● Data supplied:
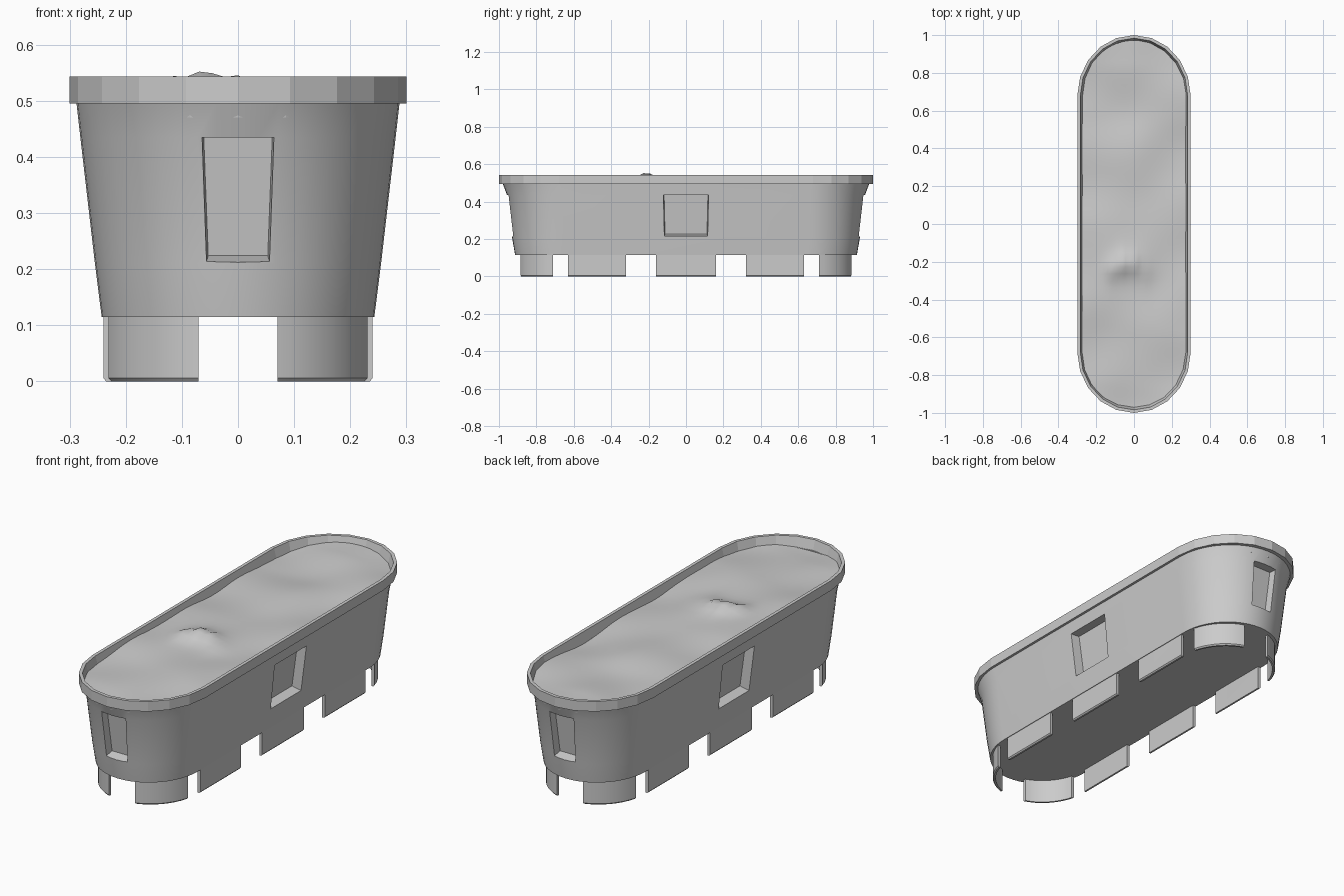
import bpy, bmesh, math
from mathutils import Vector, noise

if "Cube" in bpy.data.objects:
    bpy.data.objects.remove(bpy.data.objects["Cube"])


def stadium(a, b, z, n):
    """Oval ring: half width a, half length b, n segments per quarter."""
    L = b - 0.32 * a / 0.3
    pts = []
    for s in (1, -1):
        for i in range(2 * n + 1):
            t = math.pi * i / (2 * n)
            pts.append((s * a * math.cos(t), s * (L + (b - L) * math.sin(t)), z))
    return pts


def finish(name, bm, angle=None):
    bmesh.ops.recalc_face_normals(bm, faces=bm.faces)
    me = bpy.data.meshes.new(name)
    bm.to_mesh(me)
    bm.free()
    ob = bpy.data.objects.new(name, me)
    bpy.context.collection.objects.link(ob)
    if angle:
        smooth(ob, angle)
    return ob


def smooth(ob, angle):
    bpy.ops.object.select_all(action='DESELECT')
    ob.select_set(True)
    bpy.context.view_layer.objects.active = ob
    bpy.ops.object.shade_smooth_by_angle(angle=math.radians(angle))


def loft(name, profile, n, closed):
    """Skin stadium rings; closed joins last to first, otherwise caps the ends."""
    bm = bmesh.new()
    rings = [[bm.verts.new(p) for p in stadium(a, b, z, n)] for a, b, z in profile]
    pairs = list(zip(rings, rings[1:]))
    if closed:
        pairs.append((rings[-1], rings[0]))
    else:
        bm.faces.new(rings[0])
        bm.faces.new(rings[-1])
    for r, s in pairs:
        for i in range(len(r)):
            j = (i + 1) % len(r)
            bm.faces.new((r[i], r[j], s[j], s[i]))
    return finish(name, bm)


def hexa(near, far):
    """Solid between two quads."""
    bm = bmesh.new()
    p = [bm.verts.new(v) for v in near]
    q = [bm.verts.new(v) for v in far]
    bm.faces.new(p)
    bm.faces.new(q)
    for i in range(4):
        j = (i + 1) % 4
        bm.faces.new((p[i], p[j], q[j], q[i]))
    cutter = finish("cutter", bm)
    cutter.hide_render = True
    return cutter


def cut(ob, cutter):
    mod = ob.modifiers.new("cut", 'BOOLEAN')
    mod.operation = 'DIFFERENCE'
    mod.solver = 'EXACT'
    mod.object = cutter
    bpy.context.view_layer.objects.active = ob
    bpy.ops.object.modifier_apply(modifier=mod.name)
    bpy.data.objects.remove(cutter)


def box_cut(ob, x0, x1, y0, y1, z0, z1):
    quad = [(x0, y0), (x1, y0), (x1, y1), (x0, y1)]
    cut(ob, hexa([(x, y, z0) for x, y in quad], [(x, y, z1) for x, y in quad]))


# Tapered planter body
body = loft("planter_body", [
    (0.243, 0.914, 0.115), (0.255, 0.930, 0.21), (0.281, 0.957, 0.435),
    (0.288, 0.980, 0.497), (0.272, 0.966, 0.497), (0.272, 0.966, 0.462)], 12, False)


# Recessed windows on all four sides
def window(axis, sign, wt, wb, out_t, out_b, zt, zb):
    def place(u, d, z):
        return (sign * d, u, z) if axis == 'x' else (u, sign * d, z)

    def quad(d, k, lift):
        return [place(-wb + k, out_b + d, zb + lift), place(wb - k, out_b + d, zb + lift),
                place(wt - k, out_t + d, zt), place(-wt + k, out_t + d, zt)]
    cut(body, hexa(quad(0.04, -0.003, -0.010), quad(-0.045, 0.004, 0.012)))


for s in (1, -1):
    window('x', s, 0.121, 0.116, 0.281, 0.255, 0.435, 0.215)
    window('y', s, 0.065, 0.057, 0.957, 0.930, 0.435, 0.212)
smooth(body, 30)

# Faceted rim
loft("rim", [(0.300, 1.000, 0.495), (0.300, 1.000, 0.543), (0.284, 0.984, 0.543),
             (0.265, 0.963, 0.470), (0.277, 0.971, 0.470), (0.280, 0.974, 0.495)], 5, True)

# Thin feet left between notches in a base wall
feet = loft("feet", [(0.240, 0.897, 0.125), (0.240, 0.897, 0.006), (0.235, 0.892, 0.0),
                     (0.226, 0.883, 0.0), (0.226, 0.883, 0.125)], 12, True)
for s in (1, -1):
    for c, w in ((0.24, 0.08), (0.67, 0.04)):
        box_cut(feet, -0.5, 0.5, s * c - w, s * c + w, -0.1, 0.117)
    box_cut(feet, -0.07, 0.07, s * 0.9 - 0.15, s * 0.9 + 0.15, -0.1, 0.117)
smooth(feet, 30)

# Uneven soil with a small crumbly mound
A, B = 0.276, 0.972
L = B - 0.32 * A / 0.3
peaks = [(-0.12, -0.24, 0.028, 0.035), (-0.06, -0.21, 0.042, 0.035),
         (0.0, -0.21, 0.030, 0.035), (0.06, -0.25, 0.015, 0.05)]
NX, NY = 24, 80
bm = bmesh.new()
rows = []
for j in range(NY + 1):
    v = 2 * j / NY - 1
    y = B * math.sin(v * math.pi / 2)
    e = max(0, abs(y) - L) / (B - L)
    half = A * math.sqrt(max(0, 1 - e * e))
    row = []
    for i in range(NX + 1):
        x = half * (2 * i / NX - 1)
        z = 0.507 + 0.02 * noise.noise(Vector((x * 3.5, y * 3.5, 2.3)))
        for px, py, h, r in peaks:
            z += h * math.exp(-(abs(x - px) / r) ** 1.5 - (abs(y - py) / (r * 1.6)) ** 1.5)
        row.append(bm.verts.new((x, y, min(z, 0.561))))
    rows.append(row)
for r, s in zip(rows, rows[1:]):
    for i in range(NX):
        bm.faces.new((r[i], r[i + 1], s[i + 1], s[i]))
bmesh.ops.remove_doubles(bm, verts=bm.verts, dist=1e-4)
finish("soil", bm, 40)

● Instructions for the task:
In the material above, tally the lines that include the word "stadium" and give only that figure.

● Solution to the exercise:
3